The man who authorities said Wednesday is among the worst serial killers and rapists in U.S. history is a 72-year-old Vietnam War veteran, former police officer and grandfather who lived in a tidy, suburban California home with a neatly kept green lawn.
Joseph James DeAngelo was described Wednesday as an odd but decent neighbor in the Sacramento suburb of Citrus Heights. Neighbors said he mostly kept to himself, but was quick to anger and could often be heard loudly cussing in frustration over a landscaping issue or other minor annoyance.
“You can tell he’s a very meticulous person,” said neighbor Kevin Tapia. “His house is always perfectly painted. His grass is always cut.
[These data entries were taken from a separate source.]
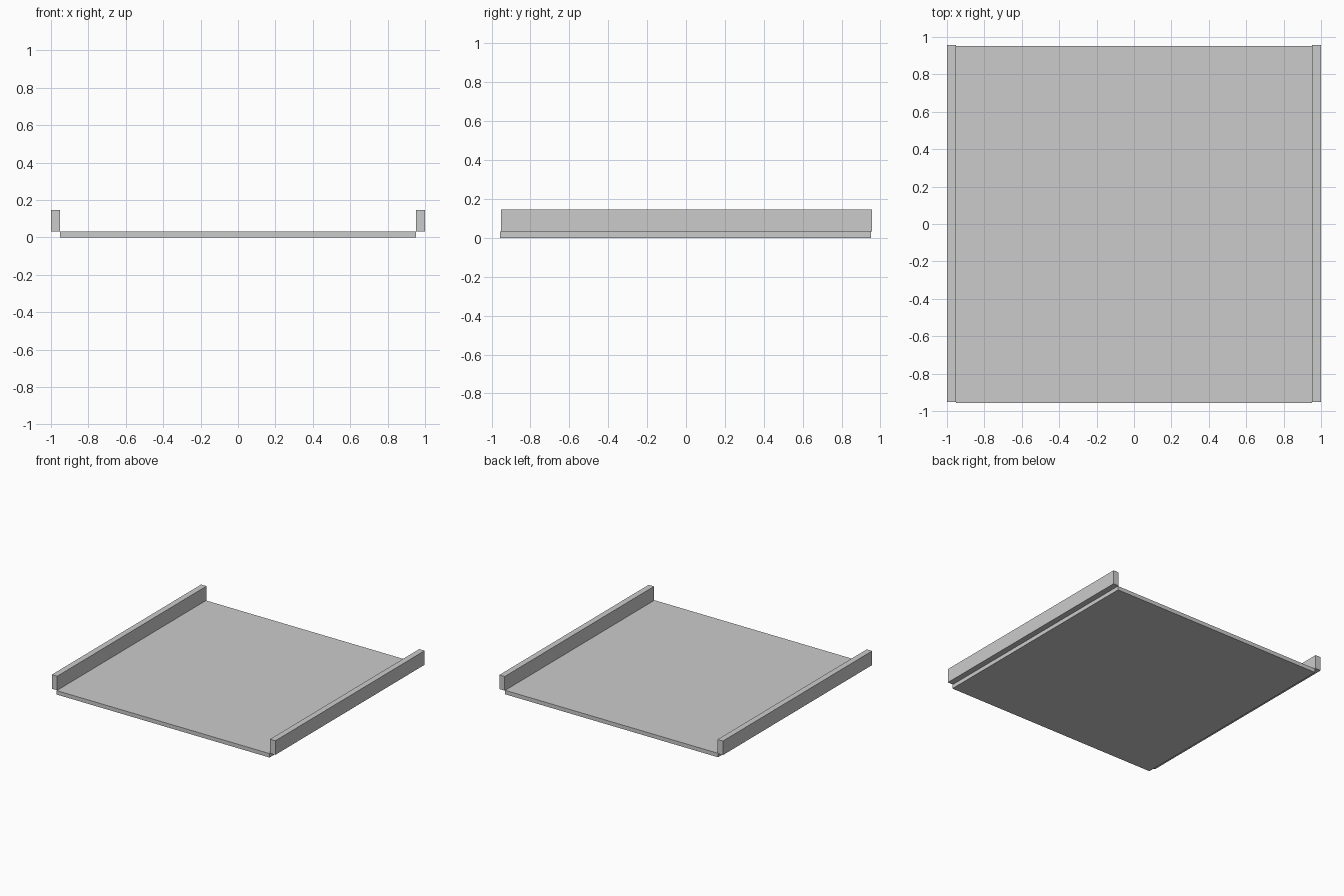
import bpy

if "Cube" in bpy.data.objects:
    bpy.data.objects.remove(bpy.data.objects["Cube"])


def box(name, lo, hi):
    """Axis-aligned box between two corners."""
    centre = [(a + b) / 2 for a, b in zip(lo, hi)]
    size = [b - a for a, b in zip(lo, hi)]
    bpy.ops.mesh.primitive_cube_add(size=1, location=centre)
    obj = bpy.context.object
    obj.name = name
    obj.scale = size
    bpy.ops.object.transform_apply(location=False, rotation=False, scale=True)
    return obj


INNER = 0.952   # plate edge and inner face of the rails
END = 0.957     # far end along y
NEAR = 0.951    # near end along y (rails sit slightly further back)
FLOOR = 0.032   # plate thickness
TOP = 0.146     # top of the rails

# Flat base plate
box("base_plate", (-INNER, -END, 0), (INNER, NEAR, FLOOR))

# Side rails resting just outside the plate's top edges
box("left_rail", (-1, -NEAR, FLOOR), (-INNER, END, TOP))
box("right_rail", (INNER, -NEAR, FLOOR), (1, END, TOP))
He gets down around all the rocks on his lawn and is cutting to make sure it’s just perfect.”
Another neighbor, Natalia Bedes-Correnti, said DeAngelo appeared to be a “nice old grandpa” but he cursed loudly and often over misplaced car keys and the like. She said one of DeAngelo’s adult daughters and a granddaughter lived with him in the neighborhood where children ride their bikes home from school.
“He liked the F word a lot,” Bedes-Correnti said.
His history also shows a seemingly ordinary life for the man police are now linking to crimes committed by the suspect variously known as the Golden State Killer, the East Area Rapist and the Original Night Stalker. Investigators towed away two cars, a Volvo and a Toyota along with a fishing boat DeAngelo kept in his three-car garage. Neighbors also said he owned a motorcycle.
Neighbor Barbara Wammer, 73, said DeAngelo built model airplanes that can be flown by remote control in the home he owned since 1983. She described him as a typical neighbor who was often outside working on his lawn. “There was no reason to be suspicious,” she said.
DeAngelo graduated from nearby Folsom High School in 1964 and joined the U.S. Navy.
A local newspaper in 1967 reported that DeAngelo served aboard the cruiser USS Canberra as a repairman off the coast of North Vietnam.
After returning home he enrolled in a nearby community college and then transferred to California State University, Sacramento, where he graduated in 1972 with a bachelor of science degree in criminal justice, school spokeswoman Anita Fitzhugh said.
Soon he landed a job as a police officer in the small Central Valley city of Exeter, 45 miles (72 kilometers) south of Fresno, where he served from 1973 to 1976, “around the time of the Visalia Ransacker cases,” another name affiliated with the same attacker, Sacramento Sheriff Scott Jones said.
He married a Citrus Heights woman seven years his junior in 1973, according to a marriage notice in the Auburn Journal.
In 1976, DeAngelo took a job with the Auburn Police Department about 30 miles (48 kilometers) north of Sacramento.
“Very often serial killers are very interested in police work, they tend to have an obsession with it and they tend to study it,” said Scott Bonn, a criminologist and author of “Why We Love Serial Killers” and other similar books.
The Auburn Journal in June 1979 published a photo of DeAngelo in uniform preparing for the annual “Fuzz Ball” fundraising baseball game.
A few months later the department fired him after he was caught shoplifting a hammer and dog repellent.